Counter-cyclical spending, in particular on higher pensions, pushed up federal spending to 22.7 percent of GDP last year from a pre-crisis level of 18.3 percent, while revenues fell to 17.4 percent of GDP from 22.5 percent over the same period.
Kudrin said he would seek to curb defence spending by delaying major arms purchases and slowing the hiring of professional soldiers to replace draftees in Russia's million-strong forces.
MORE TALKS ON GAS TAX
The government is in the early stages of drafting its three-year budget, and faces challenges on the revenue-raising side as it looks for ways to fund a planned reduction in payroll taxes that fund pensions, health and jobless insurance.
The Finance Ministry has proposed hiking the mineral extraction tax on natural gas to raise $5 billion a year in a measure that would hit state-controlled gas export monopoly Gazprom, which pumps 80 percent of Russian output.
Kudrin said, however, that no agreement had been reached on the measure and a further round of talks was planned on Friday.
Industry sources said Gazprom has proposed that mineral extraction tax on gas, which was hiked by 61 percent this year, be kept unchanged in 2012.
PAYROLL TAX CUT
Earlier, Prime Minister Vladimir Putin said broad agreement had been reached on a call by President Dmitry Medvedev to cut payroll taxes at the start of next year, before Russia holds a presidential election in March 2012.
"I am not ready to say the final parameters but it is a consolidated position of the government, with the presidential administration and the president, Putin said. "We all believe that it should be done but we should not make any mistakes."
Putin and Medvedev, his successor as president, have both said they may seek election to Russia's highest office. But neither has declared his candidacy and it is unlikely that they would run against each other.
The payroll tax was increased to 34 percent of wages from 26 percent, driving some jobs into the black economy and undermining Russia's economic recovery, some economists argue.
That slowdown was confirmed on Thursday with a flash GDP estimate for April showing that annual growth slowed to 3.3 percent from 4.2 percent in March.
"We are now actively working on how to cut social security taxes. It is not a simple task. But I believe we must do it," Putin said in a speech to a business audience.
Putin reiterated a goal that Russia's economy should be one of the world's five largest within a decade, saying it was vital to reduce dependence on resource exports.

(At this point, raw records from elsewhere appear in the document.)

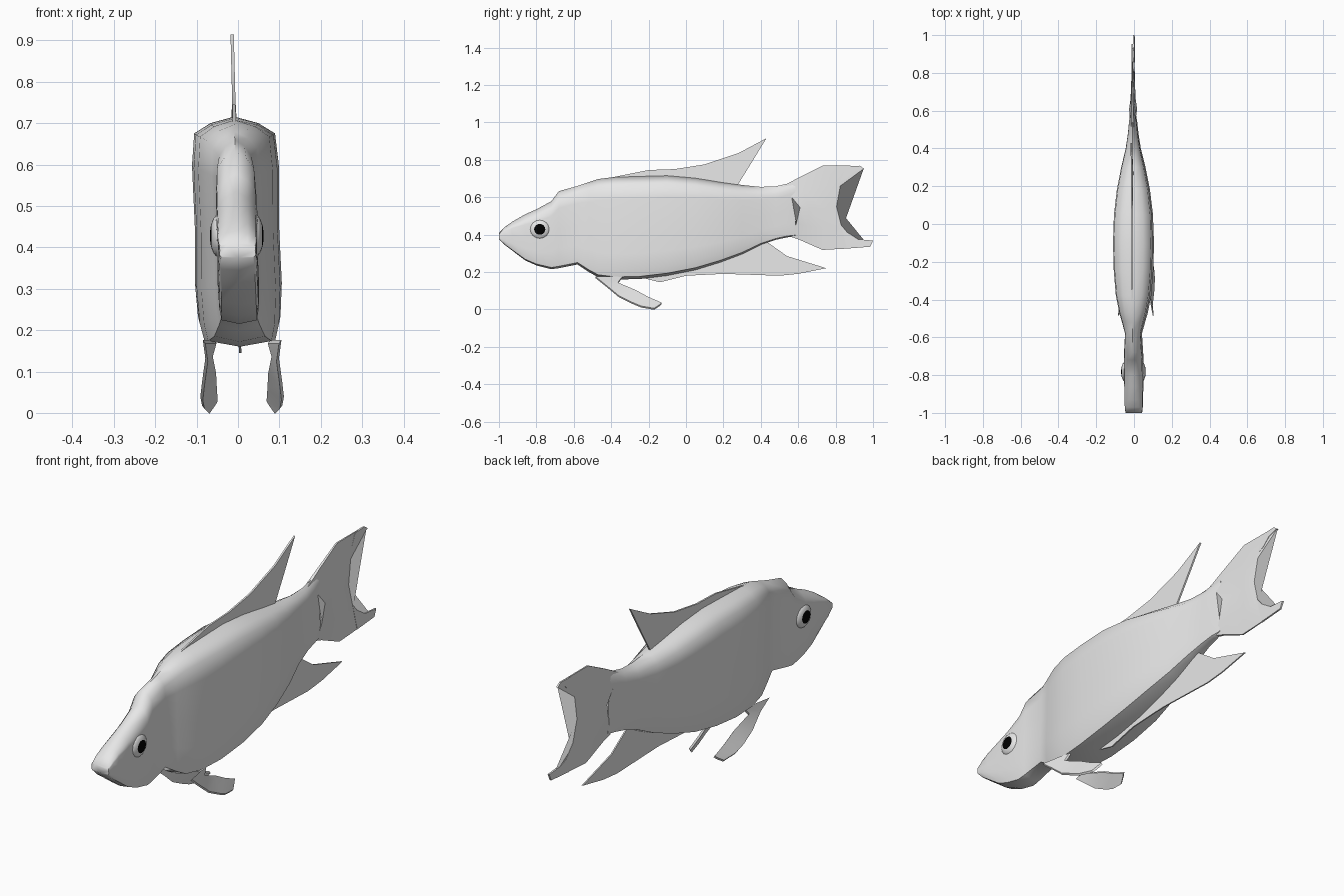
import bpy, bmesh, math
from mathutils import Vector

if "Cube" in bpy.data.objects:
    bpy.data.objects.remove(bpy.data.objects["Cube"], do_unlink=True)


def material(name, value):
    m = bpy.data.materials.new(name)
    m.use_nodes = True
    col = (value, value, value, 1)
    m.diffuse_color = col
    m.node_tree.nodes["Principled BSDF"].inputs["Base Color"].default_value = col
    return m


GREY = material("pale grey skin", 0.8)
BLACK = material("black pupil", 0.0)


def finish(name, bm, angle=50, mats=(GREY,)):
    bmesh.ops.recalc_face_normals(bm, faces=bm.faces)
    me = bpy.data.meshes.new(name)
    bm.to_mesh(me)
    bm.free()
    ob = bpy.data.objects.new(name, me)
    bpy.context.collection.objects.link(ob)
    for m in mats:
        me.materials.append(m)
    bpy.ops.object.select_all(action='DESELECT')
    ob.select_set(True)
    bpy.context.view_layer.objects.active = ob
    bpy.ops.object.shade_smooth_by_angle(angle=math.radians(angle))
    return ob


def loft(name, rings, angle=50):
    """Bridge closed rings of equal length and cap both ends."""
    bm = bmesh.new()
    vs = [[bm.verts.new(p) for p in r] for r in rings]
    n = len(vs[0])
    for a, b in zip(vs, vs[1:]):
        for i in range(n):
            j = (i + 1) % n
            bm.faces.new((a[i], a[j], b[j], b[i]))
    bm.faces.new(vs[0])
    bm.faces.new(vs[-1])
    return finish(name, bm, angle)


def lean(z):
    # the body leans very slightly to its right
    return (0.35 - z) * 0.025


# Body: stations of y, bottom z, top z, half width
STATIONS = [
    (-1.00, .375, .410, .044), (-.97, .345, .440, .047),
    (-.93, .315, .468, .048), (-.86, .262, .508, .049),
    (-.80, .235, .535, .050), (-.72, .215, .578, .050),
    (-.68, .220, .632, .048), (-.58, .240, .660, .042),
    (-.52, .200, .680, .058), (-.47, .172, .697, .072),
    (-.38, .160, .708, .090), (-.25, .162, .712, .101),
    (-.10, .180, .716, .105), (.05, .210, .703, .100),
    (.18, .250, .682, .085), (.30, .295, .665, .062),
    (.40, .345, .655, .038), (.48, .372, .658, .026),
    (.54, .385, .672, .020), (.585, .390, .685, .012),
]


def body_ring(y, lo, hi, w):
    h = hi - lo
    top = min(.045, h * .16)
    half = [(.55 * w, hi - .35 * top), (.93 * w, hi - .9 * top),
            (w, hi - .22 * h), (.97 * w, lo + .5 * h), (w, lo + .25 * h),
            (.95 * w, lo + .10 * h), (.85 * w, lo + .025 * h)]
    pts = [(0, hi)] + half + [(0, lo)] + [(-x, z) for x, z in reversed(half)]
    return [(x + lean(z), y, z) for x, z in pts]


loft("body", [body_ring(*s) for s in STATIONS], 55)


# Flat fins: an outline in the y-z plane, given a small thickness
def flat_fin(name, outline, t):
    rows = [[(lean(z) + s * t, y, z) for y, z in outline] for s in (-1, 1)]
    return loft(name, rows, 30)


flat_fin("dorsal_fin", [
    (-.50, .685), (-.35, .715), (-.20, .745), (-.06, .750), (.10, .775),
    (.28, .835), (.43, .915), (.36, .800), (.27, .655), (.10, .66),
    (-.15, .68)], .004)
flat_fin("anal_fin", [
    (-.24, .170), (-.14, .145), (0, .180), (.20, .190), (.35, .185),
    (.50, .180), (.60, .190), (.75, .220), (.54, .285), (.42, .370),
    (.20, .290), (0, .23)], .003)

# Tail fin: root, middle and trailing edge, thick at the root
COLUMNS = [
    [(.51, .655), (.565, .60), (.61, .545), (.59, .46), (.56, .388)],
    [(.60, .703), (.63, .63), (.66, .54), (.65, .45), (.60, .375)],
    [(.73, .768), (.73, .66), (.74, .54), (.74, .43), (.73, .318)],
    [(.88, .768), (.81, .68), (.795, .55), (.82, .44), (.86, .325)],
    [(.95, .752), (.825, .66), (.805, .55), (.835, .43), (.98, .335)],
]
THICK = [.021, .014, .009, .006, .004]
SHAPE = [.4, .8, 1.0, .8, .4]
rings = []
for col, t in zip(COLUMNS, THICK):
    side = [(t * k, y, z) for (y, z), k in zip(col, SHAPE)]
    back = [(-x, y, z) for x, y, z in reversed(side)]
    rings.append([(x + lean(z), y, z) for x, y, z in side + back])
loft("tail_fin", rings, 60)
flat_fin("tail_upper_tip", [(.86, .766), (.93, .768), (.952, .752),
                            (.90, .738), (.86, .70), (.82, .68)], .004)
flat_fin("tail_lower_tip", [(.83, .45), (.88, .39), (.92, .375), (1.0, .368),
                            (.985, .335), (.86, .325)], .004)

# Pelvic fins: twisted blades, each station has an inner and an outer edge
BLADE = [
    ((.065, -.34, .172), (.092, -.485, .172)),
    ((.074, -.365, .140), (.086, -.43, .128)),
    ((.066, -.27, .100), (.094, -.36, .070)),
    ((.064, -.20, .062), (.098, -.29, .035)),
    ((.062, -.13, .032), (.094, -.24, .014)),
    ((.068, -.14, .022), (.082, -.17, .002)),
]
for label, s in (("left", 1), ("right", -1)):
    rings = []
    for a, b in BLADE:
        a, b = [Vector((s * p[0] + .010, p[1], p[2])) for p in (a, b)]
        off = Vector((.003 * s, 0, .004))
        rings.append([a + off, b + off, b - off, a - off])
    loft(label + "_pelvic_fin", rings, 35)

# Eyes: flattened domes whose outermost faces form the pupil
for label, s in (("left", 1), ("right", -1)):
    bm = bmesh.new()
    bmesh.ops.create_uvsphere(bm, u_segments=16, v_segments=16, radius=1)
    for v in bm.verts:
        x, y, z = v.co
        v.co = (s * (.043 + .022 * z) - .003, -.782 + .054 * x, .428 + .052 * y)
    for f in bm.faces:
        c = f.calc_center_median()
        r = math.hypot(c.y + .782, c.z - .428)
        if r < .029 and s * (c.x + .003) > .043:
            f.material_index = 1
    finish(label + "_eye", bm, 60, (GREY, BLACK))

Russia's $1.5 trillion economy is now the world's 11th largest. The International Monetary Fund forecasts that nominal GDP will reach $3.2 trillion by 2016, which would already rank it in the world's top five by then.
Still no joint BRIC candidate for IMF - Russia
MOSCOW, May 26 (Reuters) - The BRIC group of large emerging nations has still to agree on a candidate to replace Dominique Strauss-Kahn as head of the International Monetary Fund, Russian Finance Minister Alexei Kudrin said on Thursday.
"There is no single BRIC candidate for now," said Kudrin, referring to the grouping of Brazil, Russia, India and China.
"Will we want to join forces and support a single candidate? I do not rule it out but it will take some time," he told reporters in Moscow.
Kudrin said Russia still backed Grigory Marchenko, the head of the central bank in Kazakhstan who has been put forward by the ex-Soviet Commonwealth of Independent States, but suggested Moscow's position may shift.
Kudrin was even-handed in his comments on the two declared candidates, saying "we like" French Finance Minister Christine Lagarde and calling Mexican central bank chief Agustin Carstens "very professional".
Russian finance minister denies seeking military personnel cuts.
MOSCOW, May 26 (RIA Novosti) - Russian Finance Minister Alexei Kudrin denied on Thursday that his ministry had proposed cutting military personnel as a government spending reduction measure.
"No one is going to reduce the number of military servicemen, which will remain at a level of 1 million," said Kudrin, who is also deputy prime minister.
He added, however, that the Finance Ministry had proposed slowing down the increase in the number of contract servicemen.